Nutrient Management and Specific Gravity

Tuber specific gravity has a strong relationship with starch content, total solids, and mealiness (cooking quality). Low specific gravity in tubers can affect processing and fresh market quality through:

  • Increased time and oil for processing
  • Lower chip yield
  • Darker fry color

It is also important to note that tubers with excessively high specific gravities can be prone to increased bruising.

Right Source

Drawing information from an article by Dr. Carrie Laboski and Dr. Keith Kelling, from the University of Wisconsin1, and combining it with the principles of the 4R’s of nutrient management, the following insight emerges:

Nutrient sources with a high salt index or that add additional salts, lower specific gravity. A number of studies have found that tubers fertilized with potassium sulfate (low salt index and less than 1% chloride) had higher specific gravities than those fertilized with potassium chloride (high salt index and high 47% chloride).

Evidence suggests that the greater concentration of salt in the tissues, the greater amount of water is absorbed into the tuber. With this in mind, a low-salt K source is the best choice for ensuring higher specific gravities.



Right Rate

The Laboski and Kelling article pointed out that when the results of soil test phosphorus levels are low, applications of P have increased tuber specific gravities. Additionally, excess applications of N and K fertilizers late in the season can lead to lower tuber specific gravity.



Use our K Uptake Calculator to see your potassium needs. With this information and the results of your soil tests, you can easily find the right rate of K for your fields.

Right Time

  • Adequate P fertility early is critical for vegetative growth and tuber initiation.
  • Adequate K fertility is critical for tuber initiation and bulking.
  • Matching N application with N uptake increases efficiency and reduces environmental losses. Split applications at planting, emergence and hilling can be efficient.

Right Place

  • Application methods that limit environmental fertility losses usually increase nutrient use efficiency, particularly important for N and P uptake.
  • Placing nutrients with low mobility (such as P and K) in the crops' root zone through use of starter fertilizers, or concentrating these nutrients at hilling or side-dressing.


Following the 4Rs and utilizing soil and tissue testing to optimize N, P, and K fertility will optimize both yield, and specific gravity for potato production.

1 Laboski, C.A.M., and K.A. Kelling. 2007. Influence of fertilizer management and soil fertility on tuber specific gravity: A review. Am. J. Potato Res. 84:286-290.
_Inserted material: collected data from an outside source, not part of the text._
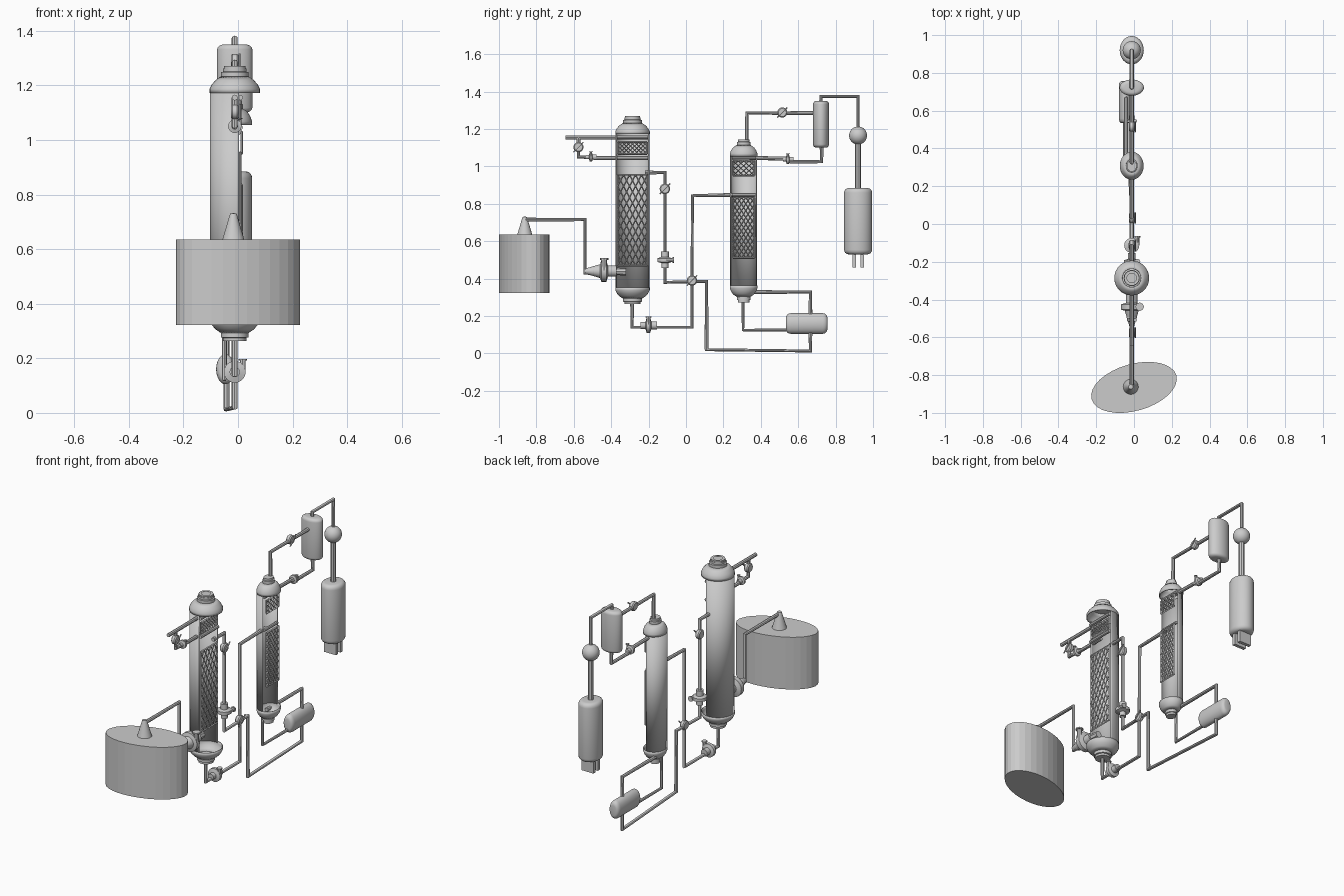
import bpy, bmesh, math
from math import pi, cos, sin
from mathutils import Matrix, Vector

if "Cube" in bpy.data.objects:
    bpy.data.objects.remove(bpy.data.objects["Cube"])

CX = -0.012  # common centre plane of the plant
ROT = {'z': Matrix.Identity(4), 'y': Matrix.Rotation(-pi / 2, 4, 'X'), 'x': Matrix.Rotation(pi / 2, 4, 'Y')}


def add(name, me, smooth=True):
    ob = bpy.data.objects.new(name, me)
    bpy.context.collection.objects.link(ob)
    for p in me.polygons:
        p.use_smooth = smooth
    if smooth:
        bpy.ops.object.select_all(action='DESELECT')
        ob.select_set(True)
        bpy.context.view_layer.objects.active = ob
        bpy.ops.object.shade_smooth_by_angle(angle=math.radians(35))
    return ob


def lathe(name, prof, loc, axis='z', scale=(1, 1), n=32, arc=None, turn=0, smooth=True):
    """Revolve (radius, height) points; arc=(start, end) leaves the shell open."""
    bm = bmesh.new()
    a0, a1 = arc or (0, 2 * pi)
    cols = n + 1 if arc else n
    rings = [[bm.verts.new((r * cos(a0 + (a1 - a0) * i / n) * scale[0],
                            r * sin(a0 + (a1 - a0) * i / n) * scale[1], h)) for i in range(cols)]
             for r, h in prof]
    for lo, hi in zip(rings, rings[1:]):
        for i in range(n):
            j = (i + 1) % cols
            bm.faces.new((lo[i], lo[j], hi[j], hi[i]))
    bmesh.ops.remove_doubles(bm, verts=bm.verts, dist=1e-5)
    bmesh.ops.recalc_face_normals(bm, faces=bm.faces)
    bm.transform(Matrix.Translation(loc) @ Matrix.Rotation(turn, 4, 'Z') @ ROT[axis])
    me = bpy.data.meshes.new(name)
    bm.to_mesh(me)
    bm.free()
    return add(name, me, smooth)


def tube(name, paths, r=0.011, res=2):
    """Mitred pipe along each list of points."""
    cu = bpy.data.curves.new(name, 'CURVE')
    cu.dimensions = '3D'
    cu.bevel_depth, cu.bevel_resolution, cu.use_fill_caps = r, res, True
    for pts in paths:
        sp = cu.splines.new('POLY')
        sp.points.add(len(pts) - 1)
        for p, c in zip(sp.points, pts):
            p.co = (*c, 1)
    tmp = bpy.data.objects.new(name + "_path", cu)
    bpy.context.collection.objects.link(tmp)
    bpy.context.view_layer.update()
    me = bpy.data.meshes.new_from_object(tmp.evaluated_get(bpy.context.evaluated_depsgraph_get()))
    bpy.data.objects.remove(tmp)
    return add(name, me)


def pipe(name, yz, r=0.011, x=CX):
    return tube(name, [[(x, y, z) for y, z in yz]], r)


def capsule(name, loc, h, r, scale, axis='z', bevel=0.025):
    prof = [(0, -h / 2)]
    for k in range(5):
        a = k * pi / 8
        prof.append((r - bevel + bevel * sin(a), -h / 2 + bevel * (1 - cos(a))))
    prof += [(q, -z) for q, z in reversed(prof)]
    return lathe(name, prof, loc, axis, scale)


def pump(name, loc, r, axis='y'):
    """Round casing with hub, flange and a side outlet."""
    lathe(name + "_casing", [(0, -r), (r * .45, -r), (r * .45, -.4 * r), (r * .95, -.25 * r), (r * .95, .2 * r),
                             (r * .5, .35 * r), (r * .5, r * 1.1), (0, r * 1.1)], loc, axis, n=20)
    v = Vector(loc) + Vector((r * .7, 0, 0))
    up = Vector((0, 0, 1)) if axis == 'y' else Vector((0, 1, 0))
    tube(name + "_outlet", [[v, v + up * r * 1.1]], r * .25)
    tube(name + "_outlet_flange", [[v + up * r * 1.0, v + up * r * 1.15]], r * .38)


def valve(name, y, z, r=0.027):
    """Flat disc facing sideways with a crossing handle."""
    lathe(name + "_disc", [(0, -.014), (r * .8, -.014), (r, -.008), (r, .008), (r * .8, .014), (0, .014)], (CX, y, z), 'x', n=20)
    tube(name + "_handle", [[(CX + .018, y - r, z - r), (CX + .018, y + r, z + r)]], 0.004, 1)


def packing(name, y0, y1, z0, z1, cols, rows, x=0.008):
    """Diamond lattice from mirrored zigzag rods inside a frame."""
    dy, dz = (y1 - y0) / cols, (z1 - z0) / rows
    zig = [[(x, y0 + (c + (r + c) % 2) * dy, z0 + r * dz) for r in range(rows + 1)] for c in range(cols)]
    tube(name, zig, 0.004, 0)
    frame = [[(x, a, z0), (x, a, z1)] for a in (y0, y1)] + [[(x, y0, b), (x, y1, b)] for b in (z0, z1)]
    tube(name + "_frame", frame, 0.005, 0)


def column(name, y, r, sx, zb, zt, neck):
    """Cutaway column: open half shell between full hollow end domes."""
    sh = lathe(name + "_shell", [(r, zb), (r, zt)], (CX, y, 0), scale=(sx, 1), arc=(pi / 2 - .18, 3 * pi / 2 + .18))
    parts = [sh]
    for end, z, s in (("top", zt, 1), ("bottom", zb, -1)):
        prof = [(r * 1.02, z - s * .008), (r * 1.02, z + s * .006), (r * .93, z + s * .022),
                (r * .78, z + s * .037), (neck, z + s * .05)]
        parts.append(lathe(name + "_" + end + "_dome", prof, (CX, y, 0), scale=(sx, 1)))
        e = z + s * .046
        lathe(name + "_" + end + "_nozzle", [(0, e), (neck, e), (neck, e + s * .022), (neck * .85, e + s * .024),
              (neck * .85, e + s * .036), (0, e + s * .036)], (CX, y, 0), scale=(sx, 1))
    for p in parts:
        m = p.modifiers.new("wall", 'SOLIDIFY')
        m.thickness, m.offset = 0.005, 0


# flue gas source tank and outlet cone
lathe("gas_tank", [(0, .322), (1, .322), (1, .635), (0, .635)], (0, -.865, 0), scale=(.233, .124),
      turn=math.radians(15.75), smooth=False)
lathe("tank_cone", [(0, .635), (.04, .635), (.012, .73), (0, .732)], (CX - .005, -.862, 0))
pipe("gas_feed_pipe", [(-.862, .715), (-.54, .715), (-.54, .43), (-.5, .43)])
lathe("feed_reducer", [(0, -.54), (.013, -.54), (.038, -.455), (0, -.455)], (CX, 0, .44), 'y')
pump("feed_blower", (CX, -.438, .44), .06)
pipe("blower_outlet", [(-.42, .44), (-.32, .437)], .02)

# absorber
column("absorber", -.286, .088, 1, .345, 1.18, .05)
lathe("absorber_collar", [(.04, 1.26), (.04, 1.27), (.025, 1.27)], (CX, -.286, 0))
packing("absorber_packing", -.366, -.206, .47, .955, 10, 16)
packing("absorber_wash_packing", -.364, -.208, 1.065, 1.13, 14, 6)
tube("absorber_trays", [[(CX + .02, -.37, z), (CX + .02, -.202, z)] for z in (1.155, 1.045)], .01)

# wash loop
pipe("wash_inlet", [(-.645, 1.155), (-.3, 1.155)])
pipe("wash_loop", [(-.575, 1.155), (-.575, 1.05), (-.5, 1.05), (-.49, 1.045), (-.3, 1.045)])
valve("wash_cooler", -.575, 1.103)
pump("wash_pump", (CX, -.508, 1.05), .026)

# rich solvent line
pipe("rich_line", [(-.288, .3), (-.288, .14), (.032, .14), (.034, .843), (.28, .848)])
pump("rich_pump", (CX, -.2, .15), .042)
valve("heat_exchanger", .032, .39, .028)

# lean solvent line
pipe("lean_upper", [(-.22, .967), (-.113, .967), (-.113, .38), (.11, .385), (.11, .02)])
tube("lean_lower", [[(CX, .11, .04), (CX, .11, .02), (-.042, .665, .013), (-.042, .665, .13)]])
valve("lean_cooler", -.113, .88, .028)
pump("lean_pump", (CX, -.113, .5), .042, 'z')

# stripper
column("stripper", .308, .07, .85, .355, 1.062, .036)
packing("stripper_packing", .25, .366, .51, .835, 10, 18, .014)
packing("stripper_wash_packing", .25, .366, .95, 1.03, 8, 6, .014)
tube("stripper_trays", [[(CX + .012, .245, z), (CX + .012, .371, z)] for z in (1.045, .848)], .009)

# reboiler and its loop
capsule("reboiler", (-.046, .645, .16), .222, .055, (.62, 1), 'y')
pipe("reboiler_feed", [(.305, .32), (.305, .125), (.56, .125)], .009, -.05)
pipe("reboiler_return", [(.33, .328), (.665, .328), (.665, .19)], .011, -.042)

# overhead line, condenser and reflux
pipe("overhead_line", [(.325, 1.1), (.325, 1.285), (.7, 1.285)])
valve("overhead_cooler", .515, 1.288)
capsule("condenser", (CX, .722, 1.225), .25, .043, (1.5, 1), bevel=.018)
pipe("reflux_line", [(.725, 1.12), (.725, 1.025), (.56, 1.025), (.54, 1.042), (.34, 1.045)])
pump("reflux_pump", (CX, .545, 1.038), .027)

# product line, compressor sphere and storage vessel
pipe("product_line", [(.722, 1.33), (.722, 1.374), (.92, 1.374), (.92, .87)])
pipe("product_riser", [(.92, 1.15), (.92, .87)], .016)
s = [(.048 * sin(k * pi / 14), 1.165 - .048 * cos(k * pi / 14)) for k in range(15)]
lathe("compressor", s, (CX, .92, 0))
capsule("storage_vessel", (CX, .92, .707), .355, .075, (.85, 1))
for i, y in enumerate((.9, .943)):
    bpy.ops.mesh.primitive_cube_add(size=1, location=(CX, y, .5))
    leg = bpy.context.object
    leg.name, leg.scale = f"vessel_leg_{i + 1}", (.08, .02, .08)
2 McDole RE, GF Halknecht, RB DweUe and JJ Pavek. 1978. Response of four potato varieties to potassium fertilization in a seed growing area of eastern Idaho. Am Potato J 55:495-504.